H.M. Konungens tal vid statsbankett i samband med statsbesök från Konungariket Nederländerna
Kungl. Slottet, Stockholm
(Det talade ordet gäller)
Your Royal Highnesses,
Ladies and gentlemen,
It is a great honour for Her Majesty the Queen and me to welcome Your Majesties to Sweden.
This state visit is an opportunity to celebrate, reaffirm and expand the close bonds that Sweden and the Netherlands have developed through the years. By celebrating our common history and our similarities, we can cultivate an even closer partnership to meet today’s challenges.
As partners since the 17th century, we have a long history together. The Netherlands was the first country in the world to host a permanent diplomatic mission from Sweden. This special relationship was confirmed through a bilateral treaty in 1614, when our countries joined forces on defence cooperation, trade and maritime affairs.
The bond between our two countries is also reflected in the friendship between our two families:
The first state visit that the Queen and I made together, in October 1976, was to the Netherlands. I remember with fondness and warmth your grandmother – my godmother – Queen Juliana, who received us with such hospitality.
I remember vividly your parents Queen Beatrix and Prince Claus’ state visit to Sweden in 1987, and we have since visited your country officially on several occasions.
Like myself, my daughter and my grand-daughter have been fortunate to have godparents in the Dutch Royal Family. And of course, my daughter, Crown Princess Victoria, is very proud to be a godmother to your daughter, Princess Catharina-Amalia.
But the ties between our families also go further back in time:
In 1850, Princess Louise of the Netherlands married Sweden’s crown prince, my great grandfather’s uncle, Carl. Nine years later, he became King Carl XV, and Louise became Queen Lovisa of Sweden and Norway. Today, her portrait hangs in the Bernadotte Gallery here at the Royal palace, reminding me every time I pass it of the link between our Houses.
Your Majesty, you and I are both men of the navy. This year marks the 500 year anniversary of the Swedish navy. Yours has an even longer history. As coastal nations, both our countries have a special relationship with the sea and maritime environments:
Ports and shipping laid the foundations for our bilateral relations.
Earlier today, we visited the Vasa ship, whose master shipbuilder came from the Netherlands.
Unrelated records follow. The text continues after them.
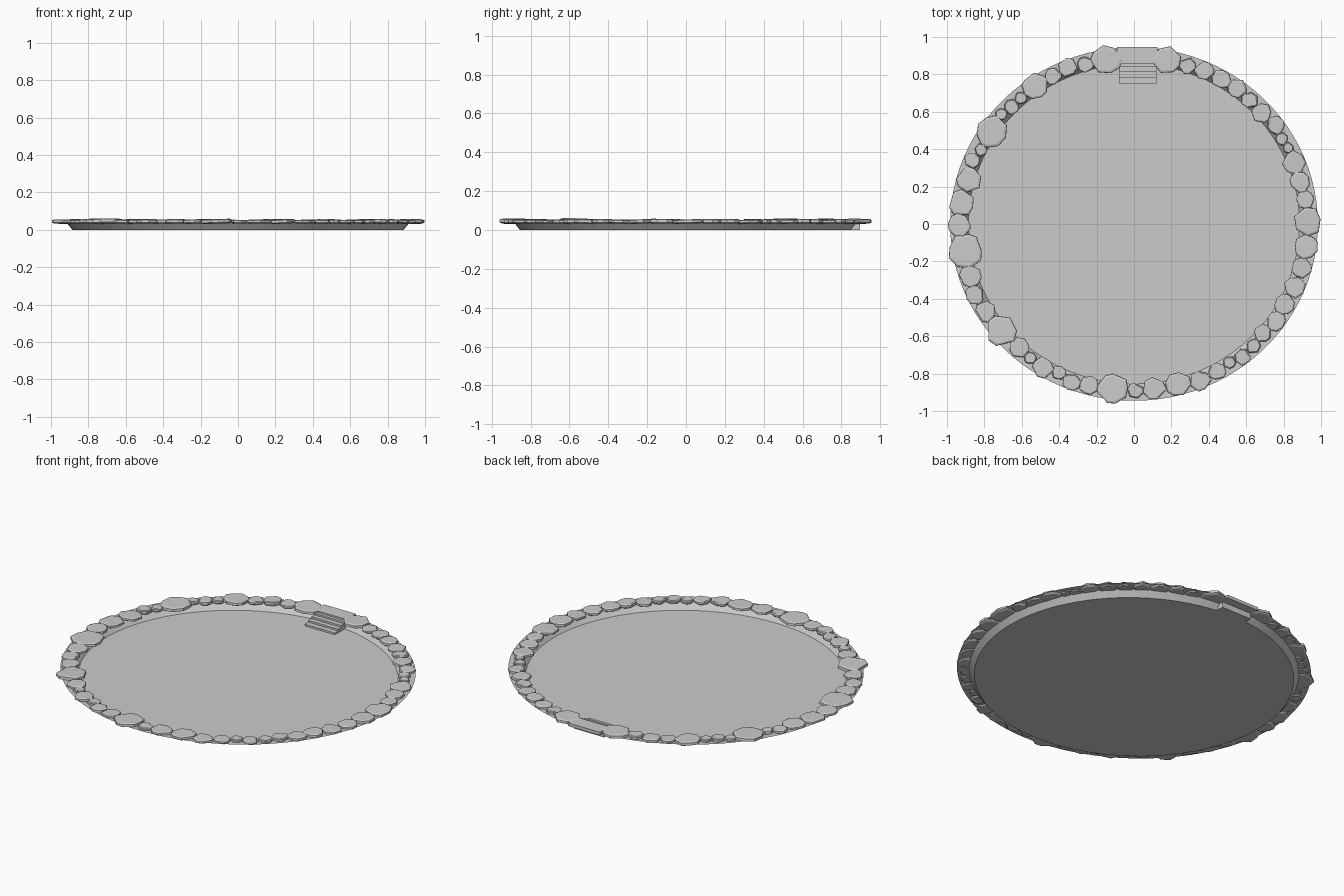
import bpy, bmesh, math, random

if "Cube" in bpy.data.objects:
    bpy.data.objects.remove(bpy.data.objects["Cube"])

random.seed(4)


def finish(bm, name, smooth=None):
    bmesh.ops.recalc_face_normals(bm, faces=bm.faces[:])
    me = bpy.data.meshes.new(name)
    bm.to_mesh(me)
    bm.free()
    ob = bpy.data.objects.new(name, me)
    bpy.context.collection.objects.link(ob)
    if smooth:
        bpy.ops.object.select_all(action='DESELECT')
        ob.select_set(True)
        bpy.context.view_layer.objects.active = ob
        bpy.ops.object.shade_smooth_by_angle(angle=math.radians(smooth))
    return ob


def loft(bm, rings, cap_top=False):
    """Bridge rings of points; cap the first ring and optionally the last."""
    loops = [[bm.verts.new(p) for p in ring] for ring in rings]
    n = len(loops[0])
    for a, b in zip(loops, loops[1:]):
        for i in range(n):
            j = (i + 1) % n
            bm.faces.new((a[i], a[j], b[j], b[i]))
    bm.faces.new(loops[0])
    if cap_top:
        bm.faces.new(loops[-1])


# Shallow oval basin: floor, flared wall and flat rim
bm = bmesh.new()
N = 96
profile = [(0.885, 0.855, 0.0), (0.917, 0.885, 0.038), (0.983, 0.945, 0.040)]
loft(bm, [[(a * math.cos(2 * math.pi * i / N), b * math.sin(2 * math.pi * i / N), z)
           for i in range(N)] for a, b, z in profile])
basin = finish(bm, "basin", 25)
for poly in basin.data.polygons:            # floor normal faces up
    if len(poly.vertices) > 4 and poly.normal.z < 0:
        basin.data.flip_normals()
        break


# Rim stones: half lengths (thousandths) per quarter, clockwise from the steps
quarters = [
    (83.6, -4.0, [74, 42, 50, 50, 50, 42, 52, 48, 32, 28, 60, 54, 46, 75]),
    (-4.0, -92.2, [62, 54, 56, 54, 52, 44, 40, 42, 34, 46, 54, 68, 60, 42]),
    (-92.2, -183.0, [82, 50, 48, 36, 56, 32, 52, 86, 56, 52, 56, 90, 58]),
    (-183.0, -265.7, [68, 66, 42, 32, 82, 30, 38, 32, 68, 44, 48, 44, 78]),
]


def stone(bm, angle, t, r):
    """Chipped flat boulder with a bevelled top, aligned to the rim."""
    cx, cy = 0.925 * math.cos(angle), 0.895 * math.sin(angle)
    off = random.uniform(-0.012, 0.012)
    n = random.choice((7, 8, 9))
    phase = random.random() * 6.28
    shape = []
    for i in range(n):
        u = phase + 2 * math.pi * (i + random.uniform(-0.25, 0.25)) / n
        k = random.uniform(0.98, 1.16)
        shape.append((r * k * math.cos(u) + off, t * k * math.sin(u)))
    top = 0.051 + 0.07 * r + random.uniform(-0.002, 0.003)
    tilt = random.uniform(-0.04, 0.04)
    ca, sa = math.cos(angle), math.sin(angle)

    def ring(s, z):
        return [(cx + s * (p * ca - q * sa), cy + s * (p * sa + q * ca), z + tilt * q * s)
                for p, q in shape]
    loft(bm, [ring(0.82, 0.033), ring(1.0, 0.039), ring(0.98, top - 0.004),
              ring(0.84, top)], True)


bm = bmesh.new()
for start, end, halves in quarters:
    total = sum(halves)
    pos = 0
    for h in halves:
        a = math.radians(start + (end - start) * (pos + h / 2) / total)
        stone(bm, a, h / 1000, 0.9 * h / 1000 + 0.003)
        pos += h
finish(bm, "rim_stones")


# Boxes given by their limits
def box(bm, x0, x1, y0, y1, z0, z1):
    loft(bm, [[(x0, y0, z), (x1, y0, z), (x1, y1, z), (x0, y1, z)] for z in (z0, z1)], True)


# Steps down into the basin, one stepped side profile pushed across x
bm = bmesh.new()
side = [(0.895, 0.0), (0.752, 0.0)]
treads = [0.752, 0.783, 0.812, 0.840, 0.862]
for i, (y, y_next) in enumerate(zip(treads, treads[1:])):
    z = 0.011 * (i + 1)
    side += [(y, z), (y_next, z)]
side += [(0.895, 0.044)]
loft(bm, [[(x, y, z) for y, z in side] for x in (-0.08, 0.12)], True)
finish(bm, "steps")

# Flat slab at the head of the steps
bm = bmesh.new()
box(bm, -0.09, 0.125, 0.858, 0.947, 0.034, 0.053)
finish(bm, "threshold_slab")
Unfortunately, the Swedes took over the construction of the ship – we all know what happened after that…
And, still today, through well-known maritime terms, Dutch is present in the Swedish language with words like kajuta, durk, reling, babord and styrbord.
Through the centuries, Dutch soldiers, industrialists, merchants and craftsmen have made important contributions to Sweden. During this state visit, we will pay homage to them. For example, we will visit the city of Gothenburg, whose construction was made possible by Dutch architects.
But, just as importantly, we will also look to the future. We will discuss how to achieve a greener and more sustainable future together, and how to develop our 400-year old cooperation into a future and modern partnership.
We are gathered this evening here in the Gallery of Karl XI. In the further end of this room, known as the Peace Cabinet, you can see a phrase in Latin painted in the ceiling: Praestat pax mille triumphis – Peace is better than a thousand victories.
This state visit takes place at a time when the world is facing exceptional challenges. A time that reminds us, that peace cannot be taken for granted.
Russia’s unjustified and unprovoked aggression against Ukraine is causing immense human suffering, and has forced us to re-think the way we defend peace and security in Europe. Its consequences are global, including severe impacts on food and energy security.
In times like these, close friendships and strong partnerships are more important than ever.
Your Majesties: This state visit manifests the close bond between our countries, and lays the ground for further cooperation and progress. Once again, it is my great joy to extend to you a very warm welcome to Sweden.
To Your Majesties,
to the continued friendship between our two Houses,
and to the happiness and prosperity of the people of the Kingdom of the Netherlands,
I now propose a toast!